Which, of course, gave me pause. I’m no fan of pink, because I do feel that it is overused as a color of girlhood, but I am a huge fan of having animal ears on my hats. The accusation of this being both infantalizing and stereotypical is a fair assessment, and was that something I wanted to endorse?
She goes on to write,
Furthermore, the Pussyhat Project is engaging in a form of gender essentialism, which asserts that the gendered characteristics of femininity are directly linked to the biological characteristics of femaleness and, specifically, the presence of a vagina. This binary is one that feminists have fought against for years, arguing instead that femininity is a social construction assigned to femaleness and that females can be feminine or masculine or any combination of the two, as can males.
Gender has become a tricky conversation, and it’s one that I honestly can’t discuss. I’m comfortable with my gender and sex, and American culture rewards me for also being willing to play within certain expected norms (such as being straight, a mother, and willing to wear a dress). This has afforded me a place of privilege. But I have enough compassion and empathy in my heart to know that the struggles of many of my friends and family are real…but I can only provide sympathy as an outsider. That’s a difficult place to have to reside.

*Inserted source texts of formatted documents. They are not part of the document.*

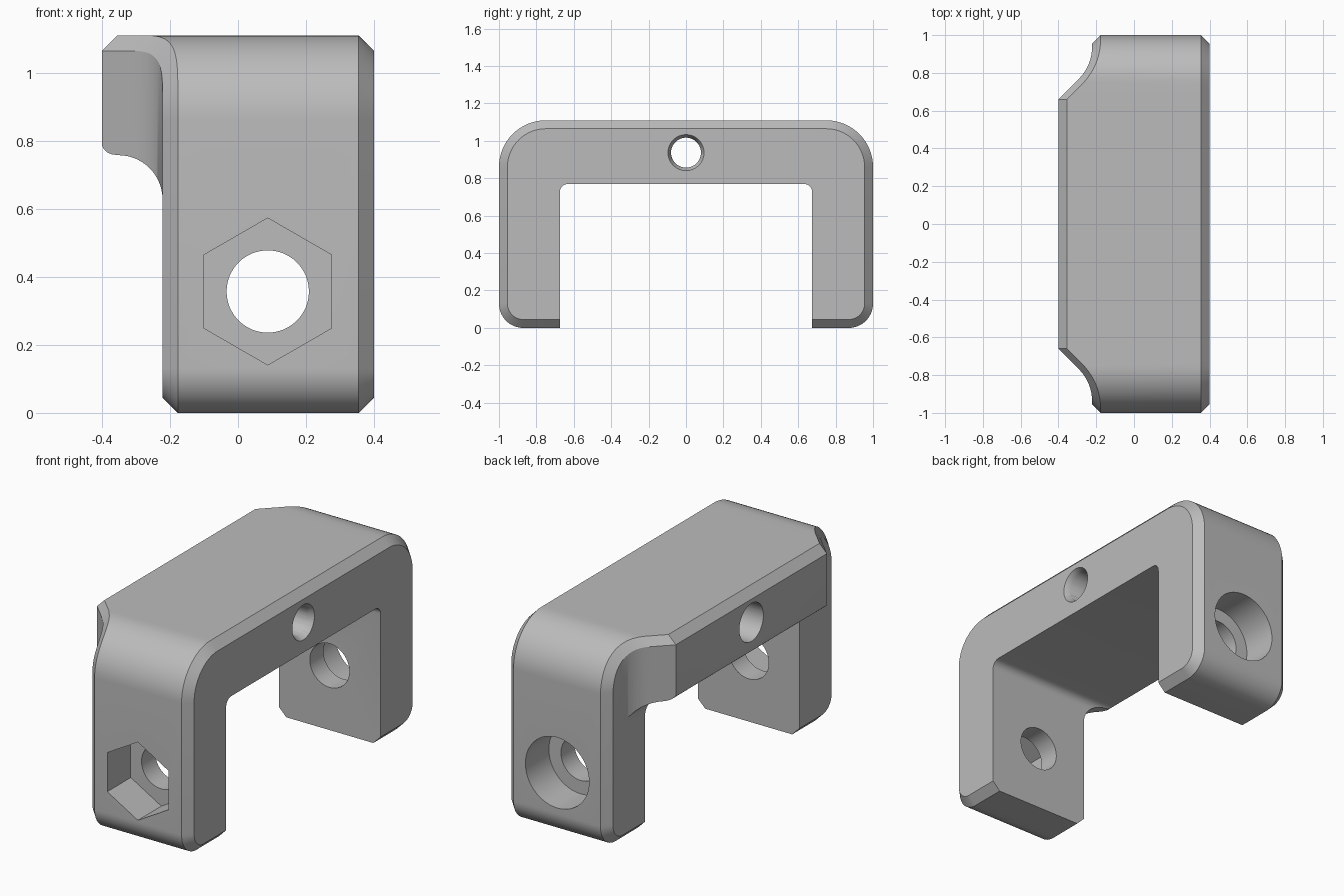
import bpy, bmesh, math
from mathutils import Matrix, Vector

if "Cube" in bpy.data.objects:
    bpy.data.objects.remove(bpy.data.objects["Cube"])

C = 0.045          # edge chamfer
XR, XL, XLEG = 0.4, -0.4, -0.222

grey = bpy.data.materials.new("grey")
grey.diffuse_color = (0.5, 0.5, 0.5, 1)
grey.use_nodes = True
grey.node_tree.nodes["Principled BSDF"].inputs["Base Color"].default_value = grey.diffuse_color


def make(name, bm):
    bmesh.ops.recalc_face_normals(bm, faces=bm.faces)
    me = bpy.data.meshes.new(name)
    bm.to_mesh(me)
    bm.free()
    ob = bpy.data.objects.new(name, me)
    bpy.context.collection.objects.link(ob)
    me.materials.append(grey)
    return ob


def prism(name, pts, vec):
    """Closed polygon extruded along vec."""
    bm = bmesh.new()
    f = bm.faces.new([bm.verts.new(p) for p in pts])
    r = bmesh.ops.extrude_face_region(bm, geom=[f])
    bmesh.ops.translate(bm, vec=vec, verts=[v for v in r["geom"] if isinstance(v, bmesh.types.BMVert)])
    return make(name, bm)


def bore(name, axis, centre, start, end, r1, r2, n=64):
    """Cylinder or cone from start to end along the x or y axis."""
    bm = bmesh.new()
    bmesh.ops.create_cone(bm, cap_ends=True, segments=n, radius1=r1, radius2=r2, depth=abs(end - start))
    d = Vector((1, 0, 0) if axis == "x" else (0, 1, 0)) * (1 if end > start else -1)
    rot = Vector((0, 0, 1)).rotation_difference(d).to_matrix().to_4x4()
    m = (start + end) / 2
    loc = (m, centre[0], centre[1]) if axis == "x" else (centre[0], m, centre[1])
    bmesh.ops.transform(bm, matrix=Matrix.Translation(loc) @ rot, verts=bm.verts)
    return make(name, bm)


def left_x(y):
    """Plan outline of the left face: wide middle, slope, then a sweep into the legs."""
    y = abs(y)
    if y <= 0.66:
        return XL
    if y <= 0.768:
        return XL + (y - 0.66)
    r = 0.24
    t = min(1, (0.938 - y) / r) if y < 0.938 else 0
    return XLEG - r * (1 - math.sqrt(1 - t * t))


# Outline columns from +y to -y, as (y, z, normal y, normal z)
def edge(zc, yc, r, s, n=16):
    pts = []
    for i in range(n + 1):
        a = math.pi / 2 * i / n
        pts.append((yc + r * math.cos(a), zc + s * r * math.sin(a), math.cos(a), s * math.sin(a)))
    pts += [(y, zc + s * r, 0, s) for y in (0.71, 0.66)]
    return pts + [(-y, z, -ny, nz) for y, z, ny, nz in reversed(pts)]


top, bottom = edge(0.86, 0.75, 0.25, 1), edge(0.13, 0.87, 0.13, -1)

# Chamfered block with shaped left face
bm = bmesh.new()
loop = top + bottom[::-1]
n = len(top)
rings = [[], [], [], []]
for i, (y, z, ny, nz) in enumerate(loop):
    yi, zi = y - C * ny, z - C * nz
    x = left_x(yi) if i < n else XLEG
    for ring, p in zip(rings, ((XR, yi, zi), (XR - C, y, z), (x + C, y, z), (x, yi, zi))):
        ring.append(bm.verts.new(p))
for a, b in zip(rings, rings[1:]):
    for i in range(len(loop)):
        j = (i + 1) % len(loop)
        bm.faces.new((a[i], a[j], b[j], b[i]))
bm.faces.new(rings[0])
t, b = rings[3][:n], rings[3][n:][::-1]
mid = [bm.verts.new((v.co.x, v.co.y, 0.5)) for v in t[1:-1]]
m = [None] + mid + [None]
bm.faces.new((t[0], t[1], m[1], b[1], b[0]))
bm.faces.new((t[-1], t[-2], m[-2], b[-2], b[-1]))
for i in range(1, n - 2):
    bm.faces.new((t[i], t[i + 1], m[i + 1], m[i]))
    bm.faces.new((m[i], m[i + 1], b[i + 1], b[i]))
body = make("bracket_body", bm)

cutters = []

# Opening between the legs
r, hw, zt = 0.045, 0.675, 0.77
arc = [(hw - r + r * math.cos(a), zt - r + r * math.sin(a)) for a in (math.pi / 2 * i / 8 for i in range(9))]
half = [(hw, -0.2)] + arc
cutters.append(prism("opening_cutter", [(-1, y, z) for y, z in half] + [(-1, -y, z) for y, z in reversed(half)], (2, 0, 0)))

# Relief below the wide middle, blending into the legs and their bottom chamfer
cx, cz, cr = -0.352, 0.628, 0.13
relief = [(-0.6, -0.1), (XLEG + C + 0.1, -0.1), (XLEG + C, 0), (XLEG, C)]
relief += [(cx + cr * math.cos(a), cz + cr * math.sin(a)) for a in (math.pi / 2 * i / 14 for i in range(15))]
relief += [(-0.37, 0.76), (-0.385, 0.766), (-0.395, 0.776), (-0.402, 0.79), (-0.6, 0.79)]
cutters.append(prism("relief_cutter", [(x, -1.2, z) for x, z in relief], (0, 2.4, 0)))

# Bolt holes, hexagonal nut pocket and round counterbore
bolt = (0.0875, 0.357)
cutters.append(bore("bolt_cutter", "y", bolt, -1.2, 1.2, 0.121, 0.121))
cutters.append(bore("counterbore_cutter", "y", bolt, 0.795, 1.2, 0.195, 0.195))
hexa = [(bolt[0] + 0.216 * math.sin(k * math.pi / 3), -1.2, bolt[1] + 0.216 * math.cos(k * math.pi / 3)) for k in range(6)]
cutters.append(prism("nut_cutter", hexa, (0, 0.405, 0)))

# Cross hole with countersunk right mouth and wider left bore
cross = (0, 0.937)
cutters.append(bore("cross_cutter", "x", cross, -0.6, 0.6, 0.08, 0.08))
cutters.append(bore("countersink_cutter", "x", cross, 0.37, 0.41, 0.08, 0.102))
cutters.append(bore("left_bore_cutter", "x", cross, -0.6, 0.1, 0.105, 0.105))

bpy.context.view_layer.objects.active = body
body.select_set(True)
for c in cutters:
    mod = body.modifiers.new(c.name, "BOOLEAN")
    mod.operation, mod.solver, mod.object = "DIFFERENCE", "EXACT", c
    bpy.ops.object.modifier_apply(modifier=mod.name)
    bpy.data.objects.remove(c)
bpy.ops.object.shade_smooth_by_angle(angle=math.radians(30))
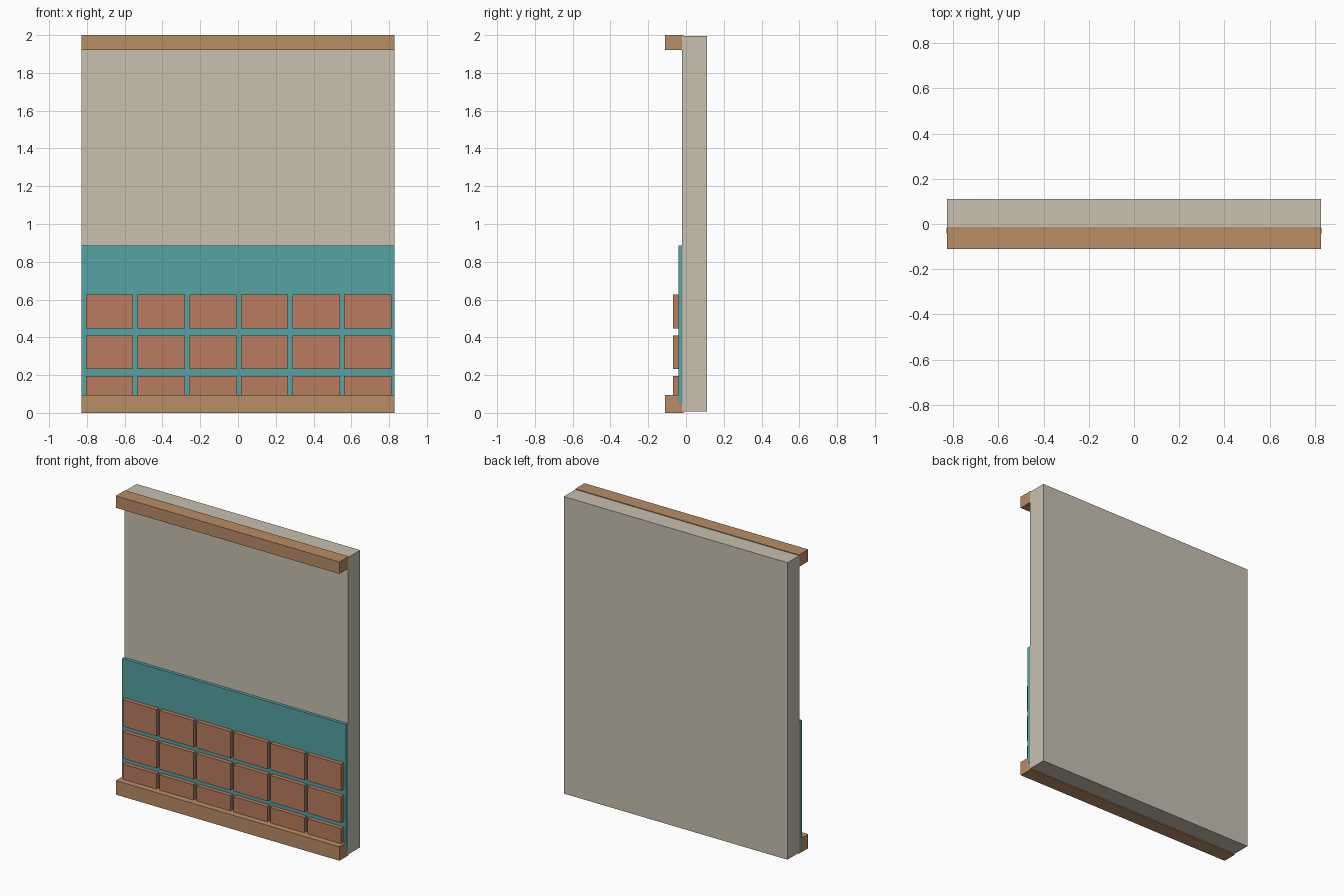
import bpy

if "Cube" in bpy.data.objects:
    bpy.data.objects.remove(bpy.data.objects["Cube"])


def material(name, hex_rgb):
    """Flat colour from an sRGB hex string, stored as linear."""
    c = [int(hex_rgb[i:i + 2], 16) / 255 for i in (0, 2, 4)]
    c = [v / 12.92 if v <= 0.04045 else ((v + 0.055) / 1.055) ** 2.4 for v in c]
    m = bpy.data.materials.new(name)
    m.diffuse_color = (*c, 1)
    m.use_nodes = True
    m.node_tree.nodes["Principled BSDF"].inputs["Base Color"].default_value = m.diffuse_color
    return m


def box(name, mat, x, y, z):
    """Box from (min, max) pairs on each axis."""
    bpy.ops.mesh.primitive_cube_add(size=1)
    ob = bpy.context.object
    ob.name = name
    for v in ob.data.vertices:
        v.co = [a if c < 0 else b for c, (a, b) in zip(v.co, (x, y, z))]
    ob.data.materials.append(mat)
    return ob


plaster = material("plaster", "C8C0B0")
wood = material("wood", "B88E66")
teal = material("teal_paint", "55A3A3")
clay = material("clay_brick", "BA7C5F")

W = 0.828  # half width

# Wall slab
box("wall", plaster, (-W, W), (-0.02, 0.11), (0.007, 1.995))

# Wooden trims along the bottom and top
box("bottom_trim", wood, (-W, W), (-0.11, -0.013), (0, 0.094))
box("top_trim", wood, (-W, W), (-0.11, -0.013), (1.92, 2.0))

# Painted lower panel
box("lower_panel", teal, (-W - 0.001, W + 0.001), (-0.041, -0.018), (0.05, 0.885))

# Brick grid, lowest row partly sunk into the bottom trim
for row, top in enumerate((0.196, 0.411, 0.626)):
    for col in range(6):
        x = -0.805 + col * 0.2735
        box(f"brick_{row}_{col}", clay, (x, x + 0.25), (-0.069, -0.035),
            (top - 0.178, top))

So what message do I want to send with the Pussy Hat? I like the fact that they’re pink and distinctive. This means that they’ll stand out. Imagine, now that the march is over, seeing a woman wearing this hat. It’s like a call to solidarity. When I was driving up the New Jersey Turnpike on my way home from the march, I would see women in line for the bathroom, and it was like, “Yep. We’re in this together.” And, for me, the issues we’re marching to protect aren’t just those for women. They are the issues of common sense and compassion that will have an impact on EVERYONE. To reduce the hates down to a gender issue ignores the larger message that they’re trying to send. Plus, it ignores the fact that women chose to do this. This is how women chose to express themselves: by throwing stereotypes back into the face of the people who reduce them to stereotypes.
What are your thoughts on the hats and what message they send?
I also see something else in the hats. I see pink Bat Hats. Yep, like Batman.
So, I’m going to be like Batman, and be the vigilante hero America deserves.